During the recent Swarm Hack Week, the Solar Punk team hosted a hackathon where Mirko from Etherna developed a project aimed at addressing the inefficiencies in postage batch consumption in Swarm’s data storage. Currently, storing data in Swarm requires purchasing postage batches with a depth much larger than necessary, leading to significant inefficiencies and increased costs. The project focused on optimizing this process to make the nominal space in postage batches truly usable.

Steps of development

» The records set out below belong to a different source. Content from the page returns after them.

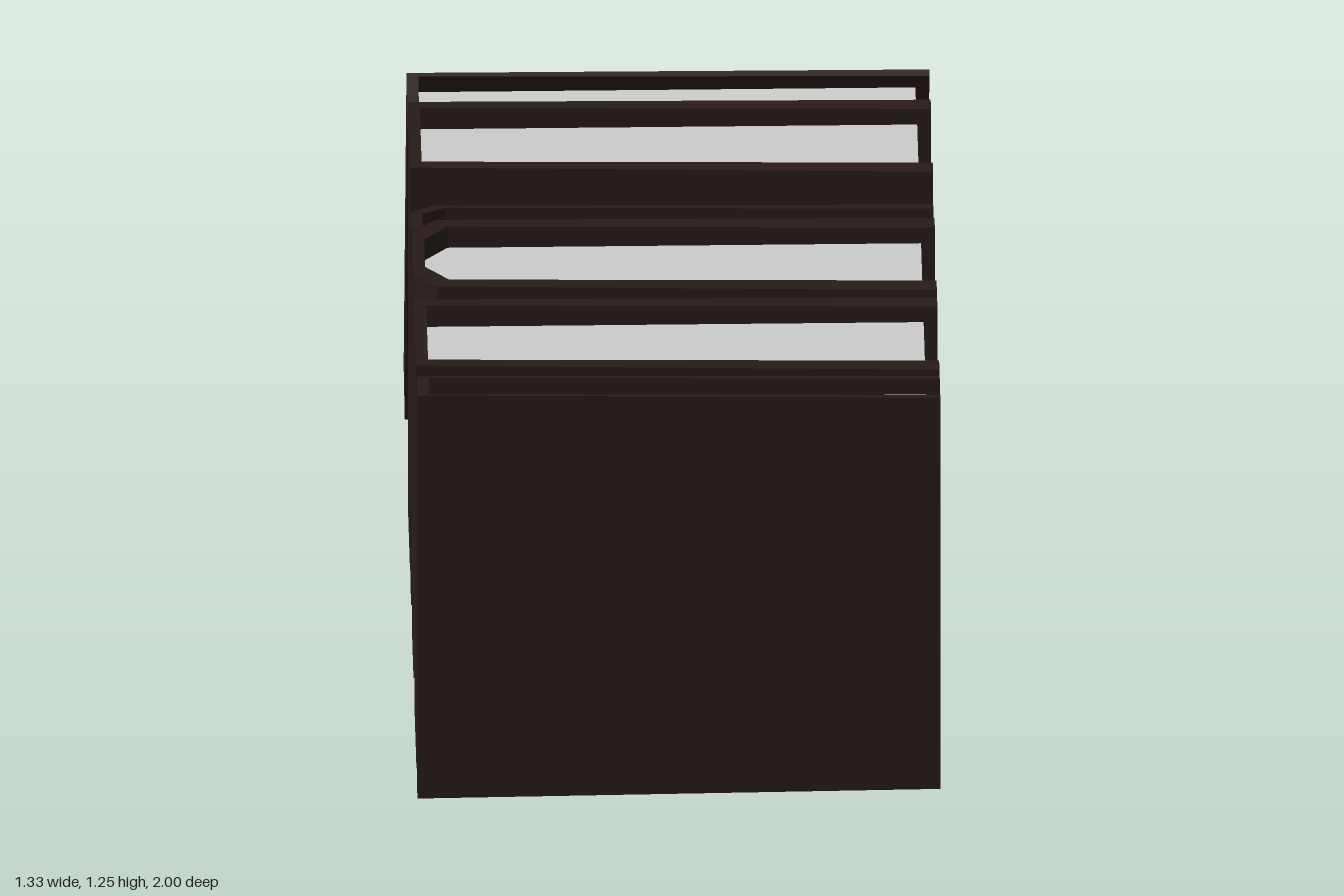
import * as THREE from 'three';

const SPINE = -0.665, OPEN = 0.665, BOARD = 0.03, PAGE_END = 0.63;
const coverMat = new THREE.MeshStandardMaterial({ color: 0x281c1a, flatShading: true });
const pageMat = new THREE.MeshStandardMaterial({ color: 0xcccccc, flatShading: true });

// Upright prism from an outline of [x, z] points, centred on y = 0
function prism(outline, height) {
  const shape = new THREE.Shape(outline.map(([x, z]) => new THREE.Vector2(x, -z)));
  return new THREE.ExtrudeGeometry(shape, { depth: height, bevelEnabled: false })
    .translate(0, 0, -height / 2)
    .rotateX(-Math.PI / 2);
}

// Mirror a half outline across z = 0
const mirrorZ = half => [...half, ...half.map(([x, z]) => [x, -z]).reverse()];

// Spine end of an outline: square, or with chamfered corners when tip < 1
const spineEnd = (x, half, tip) => tip < 1 ? [[x + 0.06, half], [x, half * tip]] : [[x, half]];

function makeBook(b) {
  const book = new THREE.Group();
  book.name = b.name;
  const tip = b.tip ?? 1, innerTip = b.tip ? 0.52 : 1;
  const inner = spineEnd(SPINE + BOARD, b.page, innerTip);

  // U-shaped cover: boards flare slightly towards the open side
  const outer = mirrorZ([[OPEN, b.open], ...spineEnd(SPINE, b.spine, tip)]);
  const inside = mirrorZ([[OPEN, b.page], ...inner]).reverse();
  const coverGeo = prism([...outer, ...inside], b.height);
  const pos = coverGeo.attributes.position;
  // Boards become a little shorter towards the open side
  for (let i = 0; i < pos.count; i++) {
    const t = (pos.getX(i) - SPINE) / (OPEN - SPINE);
    pos.setY(i, pos.getY(i) - Math.sign(pos.getY(i)) * 0.018 * t);
  }
  coverGeo.computeVertexNormals();
  const cover = new THREE.Mesh(coverGeo, coverMat);
  cover.name = 'cover';

  // Page block, set back from the cover edges
  const pages = new THREE.Mesh(prism(mirrorZ([[PAGE_END, b.page], ...inner]), b.height - 0.13), pageMat);
  pages.name = 'pages';

  book.add(cover, pages);
  book.position.set(0, b.y ?? 0.035 + b.height / 2, b.z);
  book.rotation.x = b.lean ?? 0;
  return book;
}

export function createModel() {
  const row = new THREE.Group();
  row.name = 'bookRow';
  // spine, open and page are half widths in z
  const books = [
    { name: 'thinFrontBook', z: 0.948, spine: 0.045, open: 0.051, page: 0.038, height: 1.22 },
    { name: 'thickFrontBook', z: 0.698, spine: 0.155, open: 0.17, page: 0.127, height: 1.22 },
    { name: 'thickRoundedBook', z: 0.325, spine: 0.156, open: 0.17, page: 0.124, height: 1.22, tip: 0.65 },
    { name: 'smallRoundedBook', z: 0.048, spine: 0.07, open: 0.079, page: 0.06, height: 1.14, tip: 0.53 },
    { name: 'thickBackBook', z: -0.23, spine: 0.154, open: 0.169, page: 0.126, height: 1.22 },
    { name: 'leaningBook', z: -0.708, y: 0.609, spine: 0.087, open: 0.096, page: 0.075, height: 1.22, lean: 0.342 },
  ];
  for (const b of books) row.add(makeBook(b));
  return row;
}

Using Bee.Net, an open-source C# library, he introduced a “compaction level” ranging from 0 to 100. This compaction level controls the effort put into compacting chunks within buckets. At level 0, there is no effect on chunk compaction, while at level 100, the compaction is maximized. The compaction level sets a trigger limit on bucket collisions, prompting the system to mine a better chunk hash when collisions occur. To enhance precision at higher compaction levels, he implemented this using a parabolic function.

Mirko added a custom byte in front of each data chunk’s payload to enable the mining of different chunk hashes, resulting in data chunks containing 4095 bytes of actual information instead of the original 4096 bytes. To interpret these optimized chunks, the reader simply drops the first byte of each data chunk. This approach ensures that the optimization can be executed solely on the client side, though it would be more efficient if handled server-side.

The key advantages of this approach include making nominal space in postage batches usable, reducing postage batch costs, and not requiring additional resources for storing decryption keys. The algorithm works even if not all chunks within the postage batch are optimized, and different files can utilize different compaction settings, enhancing flexibility.

If you would like to take a closer look on the project’s code, you can reach it on the following link: https://github.com/Etherna/bee-net/tree/feature/BNET-99-swarm-hackathon-2024 

Future work

Future work will focus on developing a deterministic method for hash production to enhance consistency, refining the trigger level formula for better performance at lower levels, and investigating solutions for the potential impact of unoptimized chunks on lower depths due to the birthday paradox.

This Swarm Hack Week project has significantly advanced the optimization of Swarm’s storage. By implementing a compaction level and optimizing data chunks, he has made Swarm’s storage more efficient and cost-effective. This collaborative innovation exemplifies the potential for future improvements in decentralized data storage. Stay tuned for more updates as we continue to enhance Swarm’s capabilities!